Restate word for word the lines of the entries below, starting with the line that holds "# Extrude the outline into a solid bar" and ending with the line that holds "bpy.context.collection.objects.link(bar)", and no others.

# Exercise material
-- -- --
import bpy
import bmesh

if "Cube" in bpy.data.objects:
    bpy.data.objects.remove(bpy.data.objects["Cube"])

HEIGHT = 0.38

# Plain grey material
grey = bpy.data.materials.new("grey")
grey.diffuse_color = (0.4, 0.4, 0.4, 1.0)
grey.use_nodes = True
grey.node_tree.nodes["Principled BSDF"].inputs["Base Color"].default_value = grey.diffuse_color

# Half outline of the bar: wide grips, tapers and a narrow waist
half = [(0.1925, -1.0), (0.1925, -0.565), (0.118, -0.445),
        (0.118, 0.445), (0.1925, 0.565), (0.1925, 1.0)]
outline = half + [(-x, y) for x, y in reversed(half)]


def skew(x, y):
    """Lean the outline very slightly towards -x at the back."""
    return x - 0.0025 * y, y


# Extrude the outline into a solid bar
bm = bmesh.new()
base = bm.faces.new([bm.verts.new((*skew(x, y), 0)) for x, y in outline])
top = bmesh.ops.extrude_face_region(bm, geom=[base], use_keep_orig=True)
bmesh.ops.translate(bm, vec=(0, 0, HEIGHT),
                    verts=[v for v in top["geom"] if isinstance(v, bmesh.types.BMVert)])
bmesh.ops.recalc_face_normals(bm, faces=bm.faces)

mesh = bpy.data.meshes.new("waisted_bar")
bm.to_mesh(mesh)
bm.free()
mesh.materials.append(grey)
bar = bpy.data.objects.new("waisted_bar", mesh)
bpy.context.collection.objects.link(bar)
-- -- --
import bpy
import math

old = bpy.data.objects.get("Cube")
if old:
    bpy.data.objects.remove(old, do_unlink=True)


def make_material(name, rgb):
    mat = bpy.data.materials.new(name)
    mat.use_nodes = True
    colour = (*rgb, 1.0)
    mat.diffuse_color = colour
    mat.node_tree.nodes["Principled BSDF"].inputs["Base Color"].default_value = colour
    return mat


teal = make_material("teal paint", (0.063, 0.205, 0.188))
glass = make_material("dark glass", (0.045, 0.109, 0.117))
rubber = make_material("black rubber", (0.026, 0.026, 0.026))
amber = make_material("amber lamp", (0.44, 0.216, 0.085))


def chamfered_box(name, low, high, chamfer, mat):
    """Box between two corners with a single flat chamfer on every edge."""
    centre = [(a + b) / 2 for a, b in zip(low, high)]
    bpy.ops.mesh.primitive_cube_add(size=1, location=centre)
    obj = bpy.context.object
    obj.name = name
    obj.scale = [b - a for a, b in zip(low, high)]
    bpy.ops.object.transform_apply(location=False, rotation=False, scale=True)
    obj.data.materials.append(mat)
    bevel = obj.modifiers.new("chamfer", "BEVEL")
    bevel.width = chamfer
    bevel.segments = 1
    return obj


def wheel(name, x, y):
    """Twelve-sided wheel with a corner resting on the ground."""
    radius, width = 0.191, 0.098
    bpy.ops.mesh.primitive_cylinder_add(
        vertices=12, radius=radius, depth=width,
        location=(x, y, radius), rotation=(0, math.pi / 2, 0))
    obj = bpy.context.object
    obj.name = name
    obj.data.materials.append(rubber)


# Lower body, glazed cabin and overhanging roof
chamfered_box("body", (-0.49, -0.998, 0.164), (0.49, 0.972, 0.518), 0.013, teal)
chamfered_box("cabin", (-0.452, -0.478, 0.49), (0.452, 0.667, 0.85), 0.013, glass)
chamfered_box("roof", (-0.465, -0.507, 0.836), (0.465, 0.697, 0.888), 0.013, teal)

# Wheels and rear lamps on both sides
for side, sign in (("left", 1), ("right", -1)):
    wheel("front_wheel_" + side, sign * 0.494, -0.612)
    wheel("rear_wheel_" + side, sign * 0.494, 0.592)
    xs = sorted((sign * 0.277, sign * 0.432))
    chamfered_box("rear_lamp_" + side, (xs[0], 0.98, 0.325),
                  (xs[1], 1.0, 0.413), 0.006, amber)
-- -- --
# Exercise answer
# Extrude the outline into a solid bar
bm = bmesh.new()
base = bm.faces.new([bm.verts.new((*skew(x, y), 0)) for x, y in outline])
top = bmesh.ops.extrude_face_region(bm, geom=[base], use_keep_orig=True)
bmesh.ops.translate(bm, vec=(0, 0, HEIGHT),
                    verts=[v for v in top["geom"] if isinstance(v, bmesh.types.BMVert)])
bmesh.ops.recalc_face_normals(bm, faces=bm.faces)

mesh = bpy.data.meshes.new("waisted_bar")
bm.to_mesh(mesh)
bm.free()
mesh.materials.append(grey)
bar = bpy.data.objects.new("waisted_bar", mesh)
bpy.context.collection.objects.link(bar)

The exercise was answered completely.